[INFORMATION GIVEN]
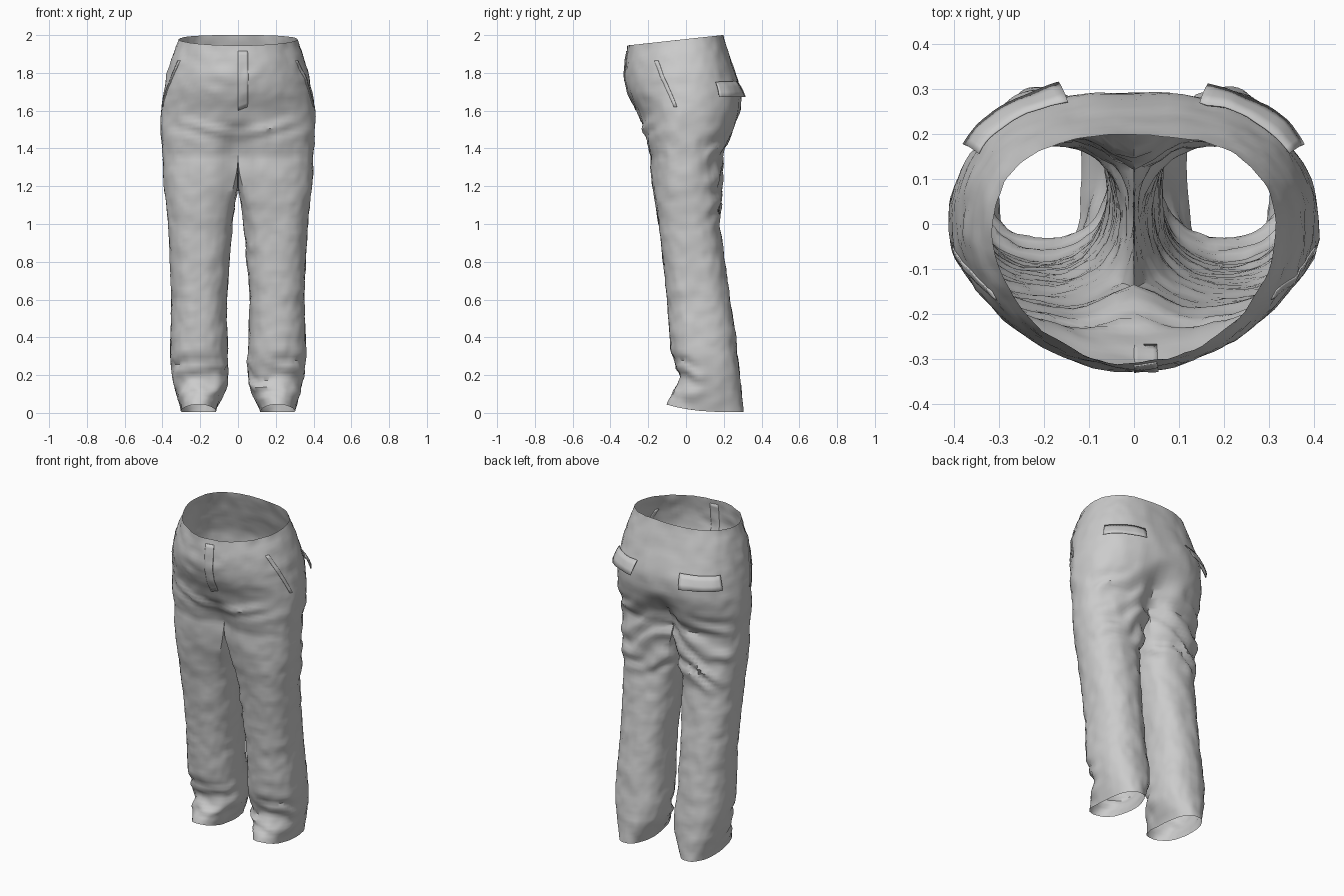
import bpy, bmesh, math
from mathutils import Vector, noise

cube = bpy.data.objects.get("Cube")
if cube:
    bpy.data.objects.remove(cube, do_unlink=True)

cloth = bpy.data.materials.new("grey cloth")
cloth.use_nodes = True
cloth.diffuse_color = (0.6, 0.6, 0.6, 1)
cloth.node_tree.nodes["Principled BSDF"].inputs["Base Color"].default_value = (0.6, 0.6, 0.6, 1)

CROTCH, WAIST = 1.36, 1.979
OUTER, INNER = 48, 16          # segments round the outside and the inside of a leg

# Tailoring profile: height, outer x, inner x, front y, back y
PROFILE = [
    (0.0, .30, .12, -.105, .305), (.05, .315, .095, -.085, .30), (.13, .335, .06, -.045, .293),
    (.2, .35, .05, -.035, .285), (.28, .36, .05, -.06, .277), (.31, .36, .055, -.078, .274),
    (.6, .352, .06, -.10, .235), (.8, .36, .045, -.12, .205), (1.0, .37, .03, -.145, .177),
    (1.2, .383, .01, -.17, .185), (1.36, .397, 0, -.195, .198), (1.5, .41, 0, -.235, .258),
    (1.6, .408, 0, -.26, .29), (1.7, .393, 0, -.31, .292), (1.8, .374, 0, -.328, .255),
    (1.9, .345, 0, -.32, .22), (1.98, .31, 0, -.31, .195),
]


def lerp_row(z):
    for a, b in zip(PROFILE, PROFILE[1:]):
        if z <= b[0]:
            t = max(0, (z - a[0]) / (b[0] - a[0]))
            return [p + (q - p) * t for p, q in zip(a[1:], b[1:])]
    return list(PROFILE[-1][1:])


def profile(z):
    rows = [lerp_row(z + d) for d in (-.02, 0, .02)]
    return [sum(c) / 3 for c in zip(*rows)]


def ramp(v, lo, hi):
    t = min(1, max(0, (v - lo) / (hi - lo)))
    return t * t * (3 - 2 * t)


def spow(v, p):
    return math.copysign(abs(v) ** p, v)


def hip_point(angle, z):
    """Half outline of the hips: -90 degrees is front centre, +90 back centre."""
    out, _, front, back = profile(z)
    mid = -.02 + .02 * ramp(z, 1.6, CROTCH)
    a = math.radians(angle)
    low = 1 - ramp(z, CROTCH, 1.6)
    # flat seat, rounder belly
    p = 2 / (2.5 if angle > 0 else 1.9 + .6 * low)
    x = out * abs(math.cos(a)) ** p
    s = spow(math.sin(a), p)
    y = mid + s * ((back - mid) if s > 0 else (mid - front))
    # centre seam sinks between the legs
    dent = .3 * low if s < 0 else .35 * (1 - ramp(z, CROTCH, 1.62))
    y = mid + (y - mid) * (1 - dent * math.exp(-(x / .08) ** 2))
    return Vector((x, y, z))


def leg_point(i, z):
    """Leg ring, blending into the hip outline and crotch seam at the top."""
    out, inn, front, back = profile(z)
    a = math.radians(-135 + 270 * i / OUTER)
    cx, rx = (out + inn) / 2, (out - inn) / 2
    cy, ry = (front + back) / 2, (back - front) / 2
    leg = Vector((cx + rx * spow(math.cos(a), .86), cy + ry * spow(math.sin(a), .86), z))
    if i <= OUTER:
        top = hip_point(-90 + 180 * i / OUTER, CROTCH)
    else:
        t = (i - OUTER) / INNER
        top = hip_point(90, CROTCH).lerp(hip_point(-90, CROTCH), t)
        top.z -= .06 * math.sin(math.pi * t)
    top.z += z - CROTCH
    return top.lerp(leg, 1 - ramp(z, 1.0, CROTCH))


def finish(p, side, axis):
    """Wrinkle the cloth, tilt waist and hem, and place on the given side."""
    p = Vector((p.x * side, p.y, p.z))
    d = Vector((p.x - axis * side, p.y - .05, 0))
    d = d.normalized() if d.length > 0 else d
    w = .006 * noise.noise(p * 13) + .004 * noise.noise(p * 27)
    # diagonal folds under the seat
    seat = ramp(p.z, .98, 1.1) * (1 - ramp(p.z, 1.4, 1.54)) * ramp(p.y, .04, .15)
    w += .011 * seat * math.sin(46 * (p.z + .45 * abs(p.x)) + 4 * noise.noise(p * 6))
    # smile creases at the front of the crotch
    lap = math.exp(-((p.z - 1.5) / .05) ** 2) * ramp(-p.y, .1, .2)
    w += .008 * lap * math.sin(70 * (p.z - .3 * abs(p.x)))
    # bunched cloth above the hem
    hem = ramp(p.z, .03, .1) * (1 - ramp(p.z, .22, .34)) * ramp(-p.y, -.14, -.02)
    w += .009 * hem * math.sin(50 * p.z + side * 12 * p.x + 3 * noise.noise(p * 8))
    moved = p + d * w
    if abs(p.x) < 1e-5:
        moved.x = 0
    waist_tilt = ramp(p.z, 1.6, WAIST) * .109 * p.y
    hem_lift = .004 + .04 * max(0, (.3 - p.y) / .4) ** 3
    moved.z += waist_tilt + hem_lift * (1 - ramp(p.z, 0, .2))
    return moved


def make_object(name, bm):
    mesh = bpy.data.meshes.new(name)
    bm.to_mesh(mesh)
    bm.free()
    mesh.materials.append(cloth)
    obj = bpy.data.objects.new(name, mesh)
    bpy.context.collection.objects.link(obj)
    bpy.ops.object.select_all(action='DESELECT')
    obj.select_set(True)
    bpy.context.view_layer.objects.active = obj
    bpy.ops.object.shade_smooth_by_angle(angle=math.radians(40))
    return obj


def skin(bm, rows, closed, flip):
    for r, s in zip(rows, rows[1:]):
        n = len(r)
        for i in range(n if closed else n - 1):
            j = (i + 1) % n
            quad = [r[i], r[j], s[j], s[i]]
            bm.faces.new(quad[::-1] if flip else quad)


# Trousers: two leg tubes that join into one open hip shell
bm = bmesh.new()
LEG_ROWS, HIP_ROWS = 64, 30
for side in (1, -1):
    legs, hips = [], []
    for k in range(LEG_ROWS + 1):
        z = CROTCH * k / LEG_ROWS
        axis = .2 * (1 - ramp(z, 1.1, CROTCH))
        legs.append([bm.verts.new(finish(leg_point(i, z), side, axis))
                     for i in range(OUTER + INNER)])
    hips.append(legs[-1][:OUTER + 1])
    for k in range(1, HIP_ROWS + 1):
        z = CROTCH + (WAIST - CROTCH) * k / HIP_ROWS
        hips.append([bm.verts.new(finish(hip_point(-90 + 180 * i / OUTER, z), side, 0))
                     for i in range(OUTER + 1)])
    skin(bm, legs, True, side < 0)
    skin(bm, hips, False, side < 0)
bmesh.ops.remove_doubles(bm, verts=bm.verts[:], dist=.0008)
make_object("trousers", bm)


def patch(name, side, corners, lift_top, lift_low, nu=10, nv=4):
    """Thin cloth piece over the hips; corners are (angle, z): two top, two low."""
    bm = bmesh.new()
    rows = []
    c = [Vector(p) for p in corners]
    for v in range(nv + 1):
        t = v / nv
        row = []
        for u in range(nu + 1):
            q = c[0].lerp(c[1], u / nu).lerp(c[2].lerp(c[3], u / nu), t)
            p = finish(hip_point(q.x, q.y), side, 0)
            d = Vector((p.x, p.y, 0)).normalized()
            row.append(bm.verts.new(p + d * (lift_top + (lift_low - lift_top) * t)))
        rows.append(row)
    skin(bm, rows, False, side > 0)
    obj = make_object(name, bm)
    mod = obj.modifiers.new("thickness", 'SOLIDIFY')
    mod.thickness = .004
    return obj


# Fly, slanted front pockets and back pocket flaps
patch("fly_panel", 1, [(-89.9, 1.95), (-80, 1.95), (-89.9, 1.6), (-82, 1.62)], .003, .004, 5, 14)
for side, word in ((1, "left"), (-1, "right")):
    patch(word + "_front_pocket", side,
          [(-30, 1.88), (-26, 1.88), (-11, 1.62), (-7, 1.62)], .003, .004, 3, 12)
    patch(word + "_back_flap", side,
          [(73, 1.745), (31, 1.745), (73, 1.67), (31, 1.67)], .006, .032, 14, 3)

[YOUR TASK]
From the records above, extract exactly and only the lines that begin at the line with "legs, hips = [], []" and stop after the line with "hips.append([bm.verts.new(finish(hip_point(-90 + 180".

[WRITTEN SOLUTION]
    legs, hips = [], []
    for k in range(LEG_ROWS + 1):
        z = CROTCH * k / LEG_ROWS
        axis = .2 * (1 - ramp(z, 1.1, CROTCH))
        legs.append([bm.verts.new(finish(leg_point(i, z), side, axis))
                     for i in range(OUTER + INNER)])
    hips.append(legs[-1][:OUTER + 1])
    for k in range(1, HIP_ROWS + 1):
        z = CROTCH + (WAIST - CROTCH) * k / HIP_ROWS
        hips.append([bm.verts.new(finish(hip_point(-90 + 180 * i / OUTER, z), side, 0))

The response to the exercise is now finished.